Sunday, January 26, 2020

Authentic vs Epic

So, I tweeted out a poll last night.  If you were DMing, would you rather go for authentic or epic?

Several people responded "both" or asked what the difference was or just needed clarification.  My reply required more than Twitter's character limit could give me.

When I say "authentic" I mean a few things...

1) Realism:  Yes, it's hard to talk about realism when we're dealing with sorcerers and dragons.  Verisimilitude is probably closer to the mark.  What would a genuine romp through the campaign setting look like?  Sleeping on the ground, cooking beans and sausages in the fire, or the Disney version where sleeping arrangements aren't even considered because everyone's rushing from starship chase to disarming the nuclear fireball to dueling with the PCs' arch-nemesis.

2) The mundane stuff:  Doesn't have to be all grim and gritty and covered in filth, but it shouldn't be super glamorous.  The lived-in universe of Star Wars IV where Luke has to scrape off the carbon scoring by hand.  That's not epic.  Nor is cleaning bedpans, but someone's got to do it.  Should the PCs?  Well, not for the entire scenario, obviously.  However, would it kill them to start their adventuring life mopping the tavern floor or chasing after poop-covered chickens?

3) Things just happen:  Not much attention is paid to the beginning, middle, and end.  No inciting incident, rising action, or climax.  As you get deeper, things may get increasingly hairy, but that's just logical progression, not anything to do with a story arc.

When I'm talking about epic, I mean things that are larger than life and grandiose.  Since I'm already on a Star Wars kick, the sequel trilogy (episodes VII - IX) would be epic.  Humble beginnings quickly lead to whooping ass and taking names right in the middle of a galactic drama between good and evil (or what passes for such things).

If this were an epic D&D session, even meeting in a tavern would launch straight into a quest to save the kingdom or at least a princess.  In contrast, an authentic session where PCs also meet in a tavern might escalate into a barroom brawl before overhearing that an entrance to the mythic underworld has just been found just outside town.
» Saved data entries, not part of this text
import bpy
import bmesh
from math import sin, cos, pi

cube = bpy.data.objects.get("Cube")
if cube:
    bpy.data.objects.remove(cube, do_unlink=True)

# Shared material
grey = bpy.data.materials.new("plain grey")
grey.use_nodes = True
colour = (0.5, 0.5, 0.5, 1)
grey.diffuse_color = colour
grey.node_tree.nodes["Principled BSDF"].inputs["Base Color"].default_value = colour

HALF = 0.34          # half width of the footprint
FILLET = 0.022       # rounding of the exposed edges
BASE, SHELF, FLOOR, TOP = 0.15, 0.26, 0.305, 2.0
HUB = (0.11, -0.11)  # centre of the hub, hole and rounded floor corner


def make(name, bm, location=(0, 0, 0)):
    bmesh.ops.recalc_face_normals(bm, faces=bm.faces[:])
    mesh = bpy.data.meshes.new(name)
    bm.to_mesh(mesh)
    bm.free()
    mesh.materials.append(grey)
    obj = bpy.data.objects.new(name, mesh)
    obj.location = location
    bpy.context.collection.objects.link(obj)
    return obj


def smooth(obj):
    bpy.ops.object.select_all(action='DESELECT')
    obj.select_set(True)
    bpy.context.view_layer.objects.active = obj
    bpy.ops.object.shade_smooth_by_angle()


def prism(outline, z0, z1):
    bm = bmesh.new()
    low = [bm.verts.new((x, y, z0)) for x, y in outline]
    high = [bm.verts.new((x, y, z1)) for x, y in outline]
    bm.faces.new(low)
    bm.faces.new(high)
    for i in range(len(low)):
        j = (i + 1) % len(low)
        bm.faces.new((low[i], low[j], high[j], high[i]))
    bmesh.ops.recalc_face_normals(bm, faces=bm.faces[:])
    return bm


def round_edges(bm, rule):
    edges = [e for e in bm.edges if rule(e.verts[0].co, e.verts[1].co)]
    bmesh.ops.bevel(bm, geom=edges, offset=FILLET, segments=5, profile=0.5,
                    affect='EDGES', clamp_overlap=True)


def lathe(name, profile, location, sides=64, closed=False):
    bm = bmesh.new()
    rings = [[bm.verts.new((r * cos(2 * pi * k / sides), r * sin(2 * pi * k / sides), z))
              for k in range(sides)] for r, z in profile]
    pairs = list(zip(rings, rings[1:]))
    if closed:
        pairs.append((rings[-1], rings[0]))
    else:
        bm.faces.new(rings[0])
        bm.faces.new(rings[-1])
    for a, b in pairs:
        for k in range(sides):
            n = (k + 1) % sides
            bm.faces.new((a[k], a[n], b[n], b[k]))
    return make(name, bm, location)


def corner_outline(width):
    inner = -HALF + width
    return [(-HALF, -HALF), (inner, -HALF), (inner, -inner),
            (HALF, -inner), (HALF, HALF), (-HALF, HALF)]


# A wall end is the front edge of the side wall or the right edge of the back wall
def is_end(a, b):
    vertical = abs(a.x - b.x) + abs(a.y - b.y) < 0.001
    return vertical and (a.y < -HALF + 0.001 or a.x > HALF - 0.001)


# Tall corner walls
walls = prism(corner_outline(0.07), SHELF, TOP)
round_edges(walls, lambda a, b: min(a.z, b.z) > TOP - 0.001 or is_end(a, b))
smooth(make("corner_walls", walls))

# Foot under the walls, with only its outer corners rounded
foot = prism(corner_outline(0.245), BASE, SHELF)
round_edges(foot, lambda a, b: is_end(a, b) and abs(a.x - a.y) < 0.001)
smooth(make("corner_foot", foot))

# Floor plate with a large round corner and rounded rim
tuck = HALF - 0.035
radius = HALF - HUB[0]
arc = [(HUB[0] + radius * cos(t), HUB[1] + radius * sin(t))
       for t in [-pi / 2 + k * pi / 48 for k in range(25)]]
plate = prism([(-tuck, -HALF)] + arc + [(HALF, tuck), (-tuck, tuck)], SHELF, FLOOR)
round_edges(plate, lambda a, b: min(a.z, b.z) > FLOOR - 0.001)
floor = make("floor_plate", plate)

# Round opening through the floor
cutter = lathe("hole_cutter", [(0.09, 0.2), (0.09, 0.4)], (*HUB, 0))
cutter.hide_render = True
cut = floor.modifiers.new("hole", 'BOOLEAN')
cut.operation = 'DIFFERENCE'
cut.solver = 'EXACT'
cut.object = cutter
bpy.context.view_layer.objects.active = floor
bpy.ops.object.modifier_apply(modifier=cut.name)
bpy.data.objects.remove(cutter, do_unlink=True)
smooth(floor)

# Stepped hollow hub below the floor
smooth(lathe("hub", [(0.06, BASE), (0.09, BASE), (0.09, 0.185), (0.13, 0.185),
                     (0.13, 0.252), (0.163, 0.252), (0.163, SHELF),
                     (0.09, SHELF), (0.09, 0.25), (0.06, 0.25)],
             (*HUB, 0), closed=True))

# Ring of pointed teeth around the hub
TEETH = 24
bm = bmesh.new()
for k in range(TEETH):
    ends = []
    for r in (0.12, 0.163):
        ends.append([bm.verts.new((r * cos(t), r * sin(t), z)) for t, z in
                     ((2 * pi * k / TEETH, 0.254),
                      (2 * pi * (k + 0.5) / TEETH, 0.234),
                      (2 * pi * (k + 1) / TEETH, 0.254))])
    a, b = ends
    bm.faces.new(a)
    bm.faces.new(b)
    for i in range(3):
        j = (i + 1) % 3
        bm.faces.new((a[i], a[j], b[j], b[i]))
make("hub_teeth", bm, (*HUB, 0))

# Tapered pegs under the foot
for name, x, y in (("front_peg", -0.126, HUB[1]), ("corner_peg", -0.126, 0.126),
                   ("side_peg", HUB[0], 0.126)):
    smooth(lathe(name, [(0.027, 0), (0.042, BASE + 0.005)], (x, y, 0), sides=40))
Epic goes for adventure with a capital A.  Authentic reminds you that even if you score a decent haul of treasure, there's still a chance for catching a splinter while you're polishing the blacksmith's anvil, listening to the village idiot drone on about his imaginary cat.
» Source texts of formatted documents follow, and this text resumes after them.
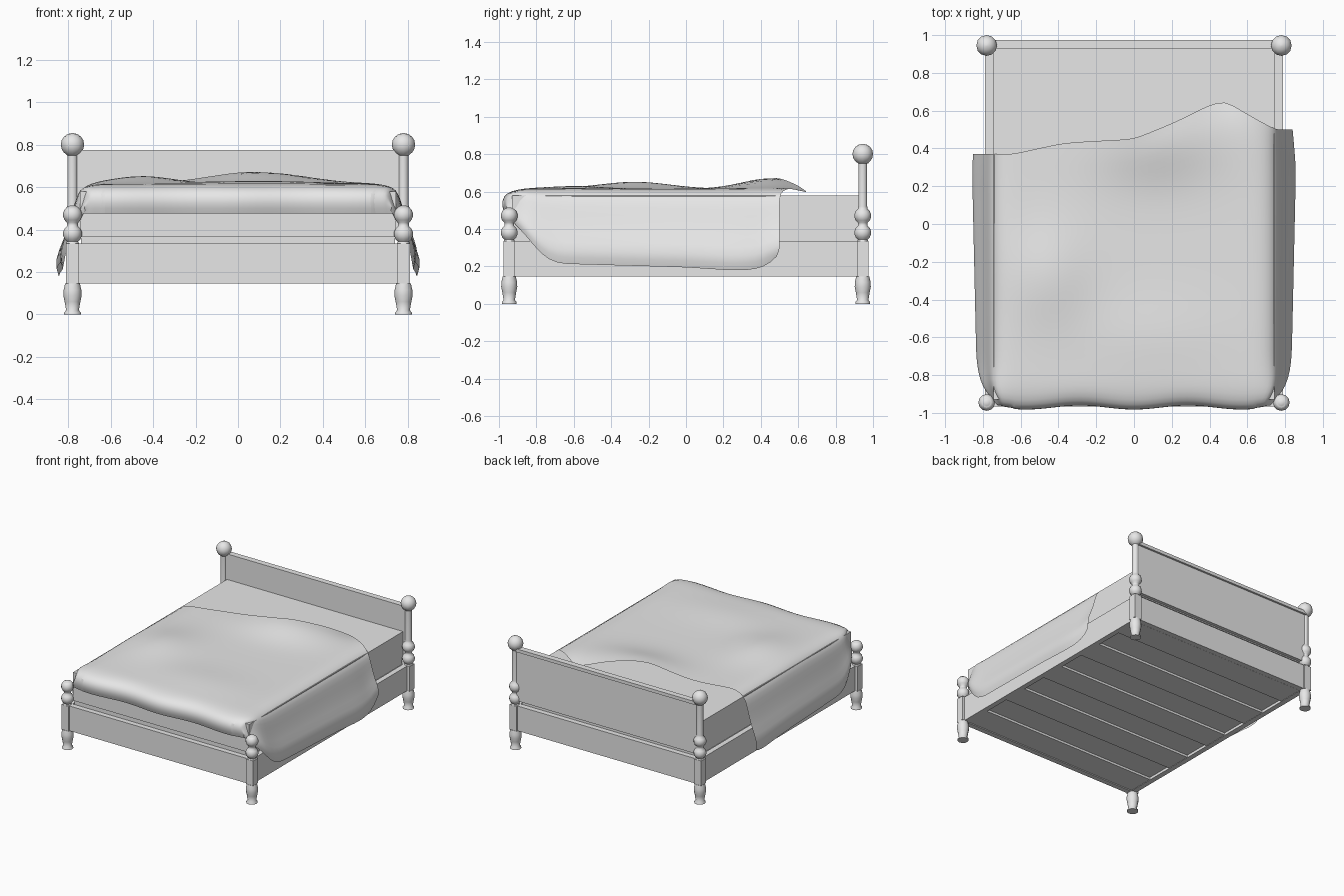
import bpy, bmesh, math

cube = bpy.data.objects.get("Cube")
if cube:
    bpy.data.objects.remove(cube, do_unlink=True)

# One plain grey for everything
grey = bpy.data.materials.new("plain_grey")
grey.use_nodes = True
grey.diffuse_color = (0.8, 0.8, 0.8, 1)
grey.node_tree.nodes["Principled BSDF"].inputs["Base Color"].default_value = (0.8, 0.8, 0.8, 1)


def finish(name, bm, smooth_angle=None):
    bmesh.ops.recalc_face_normals(bm, faces=bm.faces)
    mesh = bpy.data.meshes.new(name)
    bm.to_mesh(mesh)
    bm.free()
    mesh.materials.append(grey)
    obj = bpy.data.objects.new(name, mesh)
    bpy.context.collection.objects.link(obj)
    if smooth_angle:
        mesh.shade_smooth()
        mesh.set_sharp_from_angle(angle=math.radians(smooth_angle))
    return obj


def box(name, x0, x1, y0, y1, z0, z1):
    bm = bmesh.new()
    bmesh.ops.create_cube(bm, size=1)
    for v in bm.verts:
        v.co.x = x1 if v.co.x > 0 else x0
        v.co.y = y1 if v.co.y > 0 else y0
        v.co.z = z1 if v.co.z > 0 else z0
    return finish(name, bm)


def lathe(name, x, y, profile, sides=12):
    bm = bmesh.new()
    rings = []
    for r, z in profile:
        ring = []
        for i in range(sides):
            a = math.tau * i / sides
            ring.append(bm.verts.new((x + r * math.cos(a), y + r * math.sin(a), z)))
        rings.append(ring)
    for low, high in zip(rings, rings[1:]):
        for i in range(sides):
            j = (i + 1) % sides
            bm.faces.new((low[i], low[j], high[j], high[i]))
    bm.faces.new(rings[0])
    bm.faces.new(rings[-1])
    return finish(name, bm, 50)


def ball(radius, z, start, end, steps):
    """Profile points along a round bead, angles in degrees from the bottom."""
    angles = [math.radians(start + (end - start) * i / steps) for i in range(steps + 1)]
    return [(radius * math.sin(a), z - radius * math.cos(a)) for a in angles]


def interp(points, t):
    if t <= points[0][0]:
        return points[0][1]
    for (a, va), (b, vb) in zip(points, points[1:]):
        if t <= b:
            return va + (vb - va) * (t - a) / (b - a)
    return points[-1][1]


# Turned posts with square blocks and feet
POST_X, POST_Y = 0.78, 0.945
foot = [(0.04, 0), (0.04, 0.008), (0.03, 0.02), (0.037, 0.06),
        (0.043, 0.09), (0.042, 0.115), (0.035, 0.145)]
beads = ball(0.045, 0.38, 35, 145, 5) + ball(0.045, 0.47, 35, 145, 5)
for side, sx in (("left", 1), ("right", -1)):
    for end, sy in (("front", -1), ("back", 1)):
        x, y = sx * POST_X, sy * POST_Y
        label = end + "_" + side
        lathe(label + "_foot", x, y, foot)
        box(label + "_block", x - 0.031, x + 0.031, y - 0.03, y + 0.03, 0.145, 0.335)
        if end == "front":
            top = ball(0.045, 0.47, 145, 172, 2)
        else:
            top = [(0.024, 0.52), (0.024, 0.75)] + ball(0.055, 0.8, 30, 175, 7)
        lathe(label + "_post", x, y, [(0.03, 0.335)] + beads + top)

# Rails between the posts
for side, sx in (("left", 1), ("right", -1)):
    xs = sorted((sx * 0.75, sx * 0.79))
    box(side + "_side_rail", *xs, -0.93, 0.93, 0.145, 0.335)
for end, sy in (("front", -1), ("back", 1)):
    ys = sorted((sy * 0.925, sy * 0.965))
    box(end + "_rail", -0.76, 0.76, *ys, 0.145, 0.335)

# Headboard with a capping rail
box("headboard_panel", -0.77, 0.77, 0.935, 0.96, 0.37, 0.75)
box("headboard_cap", -0.77, 0.77, 0.93, 0.975, 0.75, 0.775)

# Base with cross slats beneath, and mattress
box("bed_base", -0.755, 0.755, -0.927, 0.927, 0.165, 0.33)
for i in range(5):
    y = -0.82 + 0.41 * i
    box("slat_%d" % (i + 1), -0.755, 0.755, y - 0.1, y + 0.1, 0.148, 0.166)
box("mattress_support", -0.74, 0.74, -0.92, 0.925, 0.32, 0.37)
box("mattress", -0.745, 0.745, -0.93, 0.93, 0.365, 0.58)

# Draped blanket: back edge line, length of side drop, flare of the sides
back_edge = [(-0.8, 0.37), (-0.64, 0.37), (-0.37, 0.43), (0, 0.45), (0.22, 0.54),
             (0.4, 0.63), (0.48, 0.655), (0.6, 0.58), (0.75, 0.5)]
side_drop = [(-0.96, 0.12), (-0.91, 0.2), (-0.85, 0.25), (-0.8, 0.34), (-0.7, 0.4),
             (0, 0.42), (0.3, 0.44), (0.43, 0.42), (0.49, 0.36)]
flare = [(-0.97, 0.25), (-0.9, 0.45), (-0.75, 0.8), (0.3, 1), (0.5, 0.85)]
front_roll = [(-0.955, 0.14), (-0.977, 0.09), (-0.967, 0.04), (-0.925, 0.012), (-0.86, 0)]
side_roll = [(0.69, 0.015), (0.735, 0.06), (0.765, 0.15), (0.785, 0.33),
             (0.82, 0.6), (0.87, 0.83), (0.845, 1)]
flat = [(-0.64 + 0.08 * i, 0) for i in range(17)]
columns = [(-x, d) for x, d in reversed(side_roll)] + flat + side_roll
ROWS = 16


def bump(x, y, cx, cy, rx, ry, height):
    return height * math.exp(-((x - cx) / rx) ** 2 - ((y - cy) / ry) ** 2)


def blanket_point(x0, drop, row):
    if row < len(front_roll):
        y, front = front_roll[row]
        y -= 0.012 * math.cos(x0 * 11) * (front > 0)
    else:
        k = (row - len(front_roll) + 1) / ROWS
        y = -0.86 + k * (interp(back_edge, x0) + 0.86)
        front = 0
    x = x0
    if abs(x0) > 0.64:
        out = abs(x0) - 0.74
        if out > 0:
            out *= interp(flare, y)
        # Tuck the corners in near the foot of the bed
        out -= 0.05 * max(0, (-0.86 - y) / 0.1)
        x = math.copysign(0.74 + out, x0)
    z = 0.615 - max(front, drop * interp(side_drop, y))
    if drop < 0.1:
        z += bump(x, y, 0.1, 0.45, 0.32, 0.2, 0.06)
        z += bump(x, y, -0.45, -0.27, 0.2, 0.25, 0.04)
        z += bump(x, y, 0.1, -0.6, 0.4, 0.2, 0.015)
        z -= bump(x, y, 0.48, 0.66, 0.1, 0.08, 0.03)
    return x, y, z


bm = bmesh.new()
grid = [[bm.verts.new(blanket_point(x, d, r)) for x, d in columns]
        for r in range(len(front_roll) + ROWS)]
for a, b in zip(grid, grid[1:]):
    for i in range(len(columns) - 1):
        bm.faces.new((a[i], a[i + 1], b[i + 1], b[i]))
blanket = finish("blanket", bm, 80)
subdivision = blanket.modifiers.new("soften", "SUBSURF")
subdivision.levels = subdivision.render_levels = 1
And yes, there's a connection between authentic vs. epic and sandbox vs. pre-plotted linear adventure.  The former moves along at it's own pace, organically... usually haphazard and occasionally awkward.  The latter is sleek and stylish with thrills and chills at regular intervals, but let's face it, those adventures also feel kind of staged, plastic... artificial, even.

So, the big question!  Are these mutually exclusive or can epic and authentic go together like chocolate and peanut butter?  I'd say, yes, it's possible to do both.  And yet, exceedingly rare is the Game Master who can consistently pull off authentic and epic in the same session.  Campaigns are easier to manage authentic and epic because different adventures can provide for tonal shifts.  Even the farm boy from Tatooine can blow up a Death Star after 10 sessions of hard work.
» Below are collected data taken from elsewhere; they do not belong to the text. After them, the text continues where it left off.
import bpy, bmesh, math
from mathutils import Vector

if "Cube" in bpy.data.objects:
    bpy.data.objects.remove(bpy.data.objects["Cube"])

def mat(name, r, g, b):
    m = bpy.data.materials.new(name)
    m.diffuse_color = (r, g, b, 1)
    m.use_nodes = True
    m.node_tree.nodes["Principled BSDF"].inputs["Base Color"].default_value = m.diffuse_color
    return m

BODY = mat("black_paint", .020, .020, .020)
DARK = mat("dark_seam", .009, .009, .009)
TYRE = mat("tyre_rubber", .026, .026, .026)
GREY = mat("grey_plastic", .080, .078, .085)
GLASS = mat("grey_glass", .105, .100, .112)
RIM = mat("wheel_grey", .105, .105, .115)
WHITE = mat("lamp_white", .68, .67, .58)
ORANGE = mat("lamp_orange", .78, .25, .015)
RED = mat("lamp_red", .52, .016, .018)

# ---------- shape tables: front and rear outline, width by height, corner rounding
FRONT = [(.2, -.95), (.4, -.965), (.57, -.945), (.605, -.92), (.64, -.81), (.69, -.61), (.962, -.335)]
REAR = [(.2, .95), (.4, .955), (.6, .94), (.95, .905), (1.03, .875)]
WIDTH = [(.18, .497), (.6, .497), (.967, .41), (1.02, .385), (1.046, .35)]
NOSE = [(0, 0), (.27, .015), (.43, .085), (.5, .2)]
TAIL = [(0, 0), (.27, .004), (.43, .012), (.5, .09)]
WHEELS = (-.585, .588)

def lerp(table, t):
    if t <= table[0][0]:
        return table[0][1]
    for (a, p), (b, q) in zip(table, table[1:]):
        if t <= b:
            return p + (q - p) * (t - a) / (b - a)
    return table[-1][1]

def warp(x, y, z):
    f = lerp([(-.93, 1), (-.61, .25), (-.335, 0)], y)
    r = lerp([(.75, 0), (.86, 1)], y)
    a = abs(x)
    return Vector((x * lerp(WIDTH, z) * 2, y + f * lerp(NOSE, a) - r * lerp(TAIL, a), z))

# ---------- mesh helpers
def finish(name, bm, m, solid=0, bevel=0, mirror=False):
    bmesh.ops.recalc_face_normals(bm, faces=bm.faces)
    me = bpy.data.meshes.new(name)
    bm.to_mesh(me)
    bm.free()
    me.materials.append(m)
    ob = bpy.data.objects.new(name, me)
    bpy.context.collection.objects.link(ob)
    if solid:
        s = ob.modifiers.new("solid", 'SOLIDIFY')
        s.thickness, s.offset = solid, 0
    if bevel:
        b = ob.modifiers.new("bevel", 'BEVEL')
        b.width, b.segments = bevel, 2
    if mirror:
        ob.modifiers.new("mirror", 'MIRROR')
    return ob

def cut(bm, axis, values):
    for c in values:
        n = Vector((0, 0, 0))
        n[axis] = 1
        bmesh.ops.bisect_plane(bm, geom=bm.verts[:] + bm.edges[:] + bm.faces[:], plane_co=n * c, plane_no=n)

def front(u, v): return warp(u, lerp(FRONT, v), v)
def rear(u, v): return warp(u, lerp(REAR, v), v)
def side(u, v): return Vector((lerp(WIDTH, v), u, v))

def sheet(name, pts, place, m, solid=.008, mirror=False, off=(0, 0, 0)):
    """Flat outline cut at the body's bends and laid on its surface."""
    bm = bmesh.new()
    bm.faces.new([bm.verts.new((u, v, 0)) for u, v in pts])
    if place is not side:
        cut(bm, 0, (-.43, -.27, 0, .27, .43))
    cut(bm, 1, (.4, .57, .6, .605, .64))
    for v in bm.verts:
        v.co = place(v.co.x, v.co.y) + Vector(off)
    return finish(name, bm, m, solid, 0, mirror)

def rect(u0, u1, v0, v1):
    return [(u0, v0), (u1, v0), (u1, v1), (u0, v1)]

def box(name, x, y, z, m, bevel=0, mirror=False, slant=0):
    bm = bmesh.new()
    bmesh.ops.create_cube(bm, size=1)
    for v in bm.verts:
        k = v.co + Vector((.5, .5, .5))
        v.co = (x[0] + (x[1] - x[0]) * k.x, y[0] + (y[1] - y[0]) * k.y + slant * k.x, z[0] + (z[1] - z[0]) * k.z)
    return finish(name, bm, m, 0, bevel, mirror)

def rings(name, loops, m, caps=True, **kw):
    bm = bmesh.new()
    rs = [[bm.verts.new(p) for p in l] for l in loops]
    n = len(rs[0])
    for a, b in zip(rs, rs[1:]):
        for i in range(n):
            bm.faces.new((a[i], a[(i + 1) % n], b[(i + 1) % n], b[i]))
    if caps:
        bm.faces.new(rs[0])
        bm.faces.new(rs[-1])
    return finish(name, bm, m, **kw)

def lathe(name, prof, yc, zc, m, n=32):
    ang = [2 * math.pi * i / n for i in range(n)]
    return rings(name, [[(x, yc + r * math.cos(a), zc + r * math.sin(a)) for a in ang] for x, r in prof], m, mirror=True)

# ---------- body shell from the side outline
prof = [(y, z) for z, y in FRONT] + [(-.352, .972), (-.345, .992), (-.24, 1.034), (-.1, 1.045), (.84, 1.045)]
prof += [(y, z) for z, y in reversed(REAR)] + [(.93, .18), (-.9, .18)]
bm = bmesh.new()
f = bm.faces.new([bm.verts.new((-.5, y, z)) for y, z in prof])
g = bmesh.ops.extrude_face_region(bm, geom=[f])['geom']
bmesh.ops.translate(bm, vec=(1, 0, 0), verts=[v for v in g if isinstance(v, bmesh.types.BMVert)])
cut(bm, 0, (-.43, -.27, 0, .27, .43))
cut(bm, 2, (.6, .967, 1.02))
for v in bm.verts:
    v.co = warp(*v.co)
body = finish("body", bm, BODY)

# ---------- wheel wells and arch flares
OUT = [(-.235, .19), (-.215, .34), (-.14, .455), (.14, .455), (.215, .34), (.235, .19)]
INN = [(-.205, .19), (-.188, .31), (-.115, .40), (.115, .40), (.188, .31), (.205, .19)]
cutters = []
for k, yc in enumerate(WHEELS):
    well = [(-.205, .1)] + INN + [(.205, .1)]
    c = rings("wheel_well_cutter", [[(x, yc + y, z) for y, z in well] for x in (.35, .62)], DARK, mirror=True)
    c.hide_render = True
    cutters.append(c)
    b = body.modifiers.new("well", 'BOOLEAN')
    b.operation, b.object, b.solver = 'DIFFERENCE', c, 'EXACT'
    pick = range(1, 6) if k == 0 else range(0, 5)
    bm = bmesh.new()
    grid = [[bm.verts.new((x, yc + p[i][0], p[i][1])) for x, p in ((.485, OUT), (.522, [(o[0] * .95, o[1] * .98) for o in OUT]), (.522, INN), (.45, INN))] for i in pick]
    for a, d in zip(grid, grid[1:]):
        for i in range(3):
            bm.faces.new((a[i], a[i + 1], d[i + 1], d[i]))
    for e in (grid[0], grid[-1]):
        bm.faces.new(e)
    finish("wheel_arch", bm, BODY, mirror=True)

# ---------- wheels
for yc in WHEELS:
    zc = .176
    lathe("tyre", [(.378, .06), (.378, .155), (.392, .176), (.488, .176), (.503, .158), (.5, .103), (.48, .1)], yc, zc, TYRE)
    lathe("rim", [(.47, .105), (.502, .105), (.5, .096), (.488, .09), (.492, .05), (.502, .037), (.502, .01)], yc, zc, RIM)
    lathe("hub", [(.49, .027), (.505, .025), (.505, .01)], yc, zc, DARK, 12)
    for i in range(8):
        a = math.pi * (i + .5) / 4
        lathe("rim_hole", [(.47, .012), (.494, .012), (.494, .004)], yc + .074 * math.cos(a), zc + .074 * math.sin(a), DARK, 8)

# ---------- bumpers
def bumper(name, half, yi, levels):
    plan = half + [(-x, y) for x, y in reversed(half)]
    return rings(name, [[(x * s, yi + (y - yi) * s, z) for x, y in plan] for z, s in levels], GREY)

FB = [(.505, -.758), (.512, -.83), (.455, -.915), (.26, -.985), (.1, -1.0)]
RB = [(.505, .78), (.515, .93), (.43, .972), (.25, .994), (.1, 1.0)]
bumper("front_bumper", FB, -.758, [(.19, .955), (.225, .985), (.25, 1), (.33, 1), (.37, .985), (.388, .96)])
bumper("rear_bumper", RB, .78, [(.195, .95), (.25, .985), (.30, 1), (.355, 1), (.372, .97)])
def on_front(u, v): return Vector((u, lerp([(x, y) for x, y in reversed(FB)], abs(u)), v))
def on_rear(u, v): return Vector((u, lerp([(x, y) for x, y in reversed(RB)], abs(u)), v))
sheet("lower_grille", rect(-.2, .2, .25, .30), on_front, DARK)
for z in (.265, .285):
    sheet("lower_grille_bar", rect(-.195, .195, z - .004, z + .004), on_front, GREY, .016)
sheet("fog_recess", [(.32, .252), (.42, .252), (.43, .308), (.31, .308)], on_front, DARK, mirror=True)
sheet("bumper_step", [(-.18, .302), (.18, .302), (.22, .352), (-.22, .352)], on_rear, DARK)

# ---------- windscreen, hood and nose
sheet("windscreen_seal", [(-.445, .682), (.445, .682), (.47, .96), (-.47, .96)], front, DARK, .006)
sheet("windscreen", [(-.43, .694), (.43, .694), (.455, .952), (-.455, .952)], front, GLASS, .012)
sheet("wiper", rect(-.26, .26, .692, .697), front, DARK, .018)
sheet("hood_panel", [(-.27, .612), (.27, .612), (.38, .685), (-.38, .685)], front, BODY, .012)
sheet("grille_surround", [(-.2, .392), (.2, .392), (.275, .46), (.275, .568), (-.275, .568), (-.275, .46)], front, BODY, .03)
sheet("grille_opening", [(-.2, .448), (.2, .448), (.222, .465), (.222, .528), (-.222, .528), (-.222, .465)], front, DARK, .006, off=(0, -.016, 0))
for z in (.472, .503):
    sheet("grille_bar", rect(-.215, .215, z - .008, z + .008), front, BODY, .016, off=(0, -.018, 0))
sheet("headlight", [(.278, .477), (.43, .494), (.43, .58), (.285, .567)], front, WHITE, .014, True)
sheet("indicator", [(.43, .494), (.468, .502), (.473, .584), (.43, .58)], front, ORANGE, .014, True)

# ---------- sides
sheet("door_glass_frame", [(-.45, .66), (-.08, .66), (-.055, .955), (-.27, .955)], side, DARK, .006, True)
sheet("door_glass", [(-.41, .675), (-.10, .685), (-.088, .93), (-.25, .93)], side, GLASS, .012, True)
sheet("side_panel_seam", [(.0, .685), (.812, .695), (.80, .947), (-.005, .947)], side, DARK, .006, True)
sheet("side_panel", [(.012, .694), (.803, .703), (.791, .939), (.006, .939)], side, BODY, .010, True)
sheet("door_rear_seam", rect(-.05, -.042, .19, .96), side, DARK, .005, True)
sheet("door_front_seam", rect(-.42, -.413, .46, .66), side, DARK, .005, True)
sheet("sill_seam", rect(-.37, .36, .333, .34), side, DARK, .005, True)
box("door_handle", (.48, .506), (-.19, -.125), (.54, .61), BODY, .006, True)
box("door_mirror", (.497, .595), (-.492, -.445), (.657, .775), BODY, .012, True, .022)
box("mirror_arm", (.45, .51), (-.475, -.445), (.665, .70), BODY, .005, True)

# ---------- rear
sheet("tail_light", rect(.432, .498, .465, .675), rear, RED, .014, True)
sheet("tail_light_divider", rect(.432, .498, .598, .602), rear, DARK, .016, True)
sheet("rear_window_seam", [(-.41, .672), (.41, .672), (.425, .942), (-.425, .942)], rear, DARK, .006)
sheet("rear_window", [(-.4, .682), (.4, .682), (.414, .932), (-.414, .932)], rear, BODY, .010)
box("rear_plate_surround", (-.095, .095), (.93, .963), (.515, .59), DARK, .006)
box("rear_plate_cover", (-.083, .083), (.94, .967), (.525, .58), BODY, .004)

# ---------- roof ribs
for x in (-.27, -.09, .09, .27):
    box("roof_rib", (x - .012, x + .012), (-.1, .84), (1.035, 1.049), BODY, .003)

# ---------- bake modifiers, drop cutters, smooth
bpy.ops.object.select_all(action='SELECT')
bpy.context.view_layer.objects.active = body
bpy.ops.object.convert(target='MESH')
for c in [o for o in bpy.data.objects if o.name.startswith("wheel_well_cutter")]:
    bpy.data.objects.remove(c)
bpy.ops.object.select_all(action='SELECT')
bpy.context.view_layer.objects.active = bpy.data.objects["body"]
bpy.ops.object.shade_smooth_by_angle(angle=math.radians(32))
In the end, I, too, prefer both.  However, if I had to set my sights on just one... it would be authentic because that gets you closer to immersion, which is the prime factor of roleplaying games.


p.s. Want the Cha'alt hardcover?  Due to high demand, I've decided to extend the special January deal until Valentine's Day... while supplies last!

No comments:

Post a Comment